Aside from coaching the distance program, Taylor was also a valuable recruiter for the Seminoles, and played a key role in signing several top national recruits, as well as top classes. Last season’s incoming class at Florida State was ranked No. 19 in the country.

Prior to taking the reigns of the distance program at Florida State, Taylor spent three years coaching for the Dynamo Swim Club in Atlanta, Ga. He coached multiple age sectional and state record holders, as well as age group sectional and state champions. He was named the Georgia Age Group Coach of the Year in 2007.

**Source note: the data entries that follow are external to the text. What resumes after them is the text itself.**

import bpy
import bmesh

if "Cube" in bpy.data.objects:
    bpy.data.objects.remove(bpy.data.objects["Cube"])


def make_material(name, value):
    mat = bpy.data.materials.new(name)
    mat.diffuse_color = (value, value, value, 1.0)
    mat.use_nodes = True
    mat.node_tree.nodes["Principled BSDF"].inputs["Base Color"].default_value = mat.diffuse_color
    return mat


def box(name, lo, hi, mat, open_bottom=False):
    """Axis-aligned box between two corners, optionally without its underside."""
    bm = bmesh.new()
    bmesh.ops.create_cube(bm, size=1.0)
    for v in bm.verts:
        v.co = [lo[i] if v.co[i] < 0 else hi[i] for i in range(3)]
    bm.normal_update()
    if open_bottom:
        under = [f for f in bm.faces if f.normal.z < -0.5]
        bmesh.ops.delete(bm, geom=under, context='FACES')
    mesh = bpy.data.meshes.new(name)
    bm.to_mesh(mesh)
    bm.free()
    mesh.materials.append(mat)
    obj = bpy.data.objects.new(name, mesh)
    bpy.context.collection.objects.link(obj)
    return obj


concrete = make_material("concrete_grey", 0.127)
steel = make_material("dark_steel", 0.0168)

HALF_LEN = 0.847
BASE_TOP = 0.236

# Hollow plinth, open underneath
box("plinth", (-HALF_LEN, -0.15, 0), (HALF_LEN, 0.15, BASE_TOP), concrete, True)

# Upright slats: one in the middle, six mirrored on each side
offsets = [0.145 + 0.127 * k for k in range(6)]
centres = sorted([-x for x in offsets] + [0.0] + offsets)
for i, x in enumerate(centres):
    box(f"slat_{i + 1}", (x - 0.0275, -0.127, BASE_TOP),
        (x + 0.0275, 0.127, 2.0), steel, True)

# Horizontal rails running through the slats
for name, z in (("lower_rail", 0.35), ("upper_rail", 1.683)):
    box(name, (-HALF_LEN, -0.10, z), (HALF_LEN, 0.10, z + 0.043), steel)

Before coaching with the Dynamo, Taylor spent six years with the Twin Cities Swim Team. He was the lead site coach in Minnetonka, Minn., and gained experience in both the business and coaching aspects of the sport through the program.Taylor was a former student-athlete at the University of Minnesota, and was a member of the 1998 Big Ten Championship swimming team. He graduated in 2001 with a B.S. in sport management.

Taylor is married to the former Amy Mutarelli of Ocala, Fla. She is an Auburn graduate.

What others are saying about Gary Taylor…

Braden Holloway, head coach, NC State

“Gary is an exceptionally hungry and determined coach. He is always a student of the sport and always one to share ideas, and that is the beauty of Gary. He is constantly exploring how to make athletes better. He is a very professional and loyal individual to his colleagues, friends and family.

“Gary has been very instrumental in the rise of our program at NC State. He is a great coach and a great friend and I know he will do big things at Auburn. It is absolutely a great fit for Gary.”

Kelly Kremer, head coach, Minnesota

“I can’t imagine a better hire. Gary has paid his dues and he has been waiting for the right opportunity. I’m really happy that he found it in Auburn.”

10 comments

  1. Barb Scouler

    oh my gosh Gary!! I’m so excited for you 🙂

  2. Thorn Turner

    Congrats Gary and great hire Auburn!

  3. avatar

    Did not see this coming. I hope it works out for our team no doubt. Will give him a chance to see what he can do.

  4. avatar
    Booger

    Wow. You coached dynamo. Very cool

  5. avatar
    justsaying

    Interesting, they are paying him 20K less than the top assistant last year and cut $100 K from the assistant coaching salaries. This makes sense as to why many alumni and others would not even consider. Looks like the AD’s last act as AD at Buffalo was to cut swimming and his first as AD of AU was to fire swimming coach. I’m getting the feeling he can’t swim.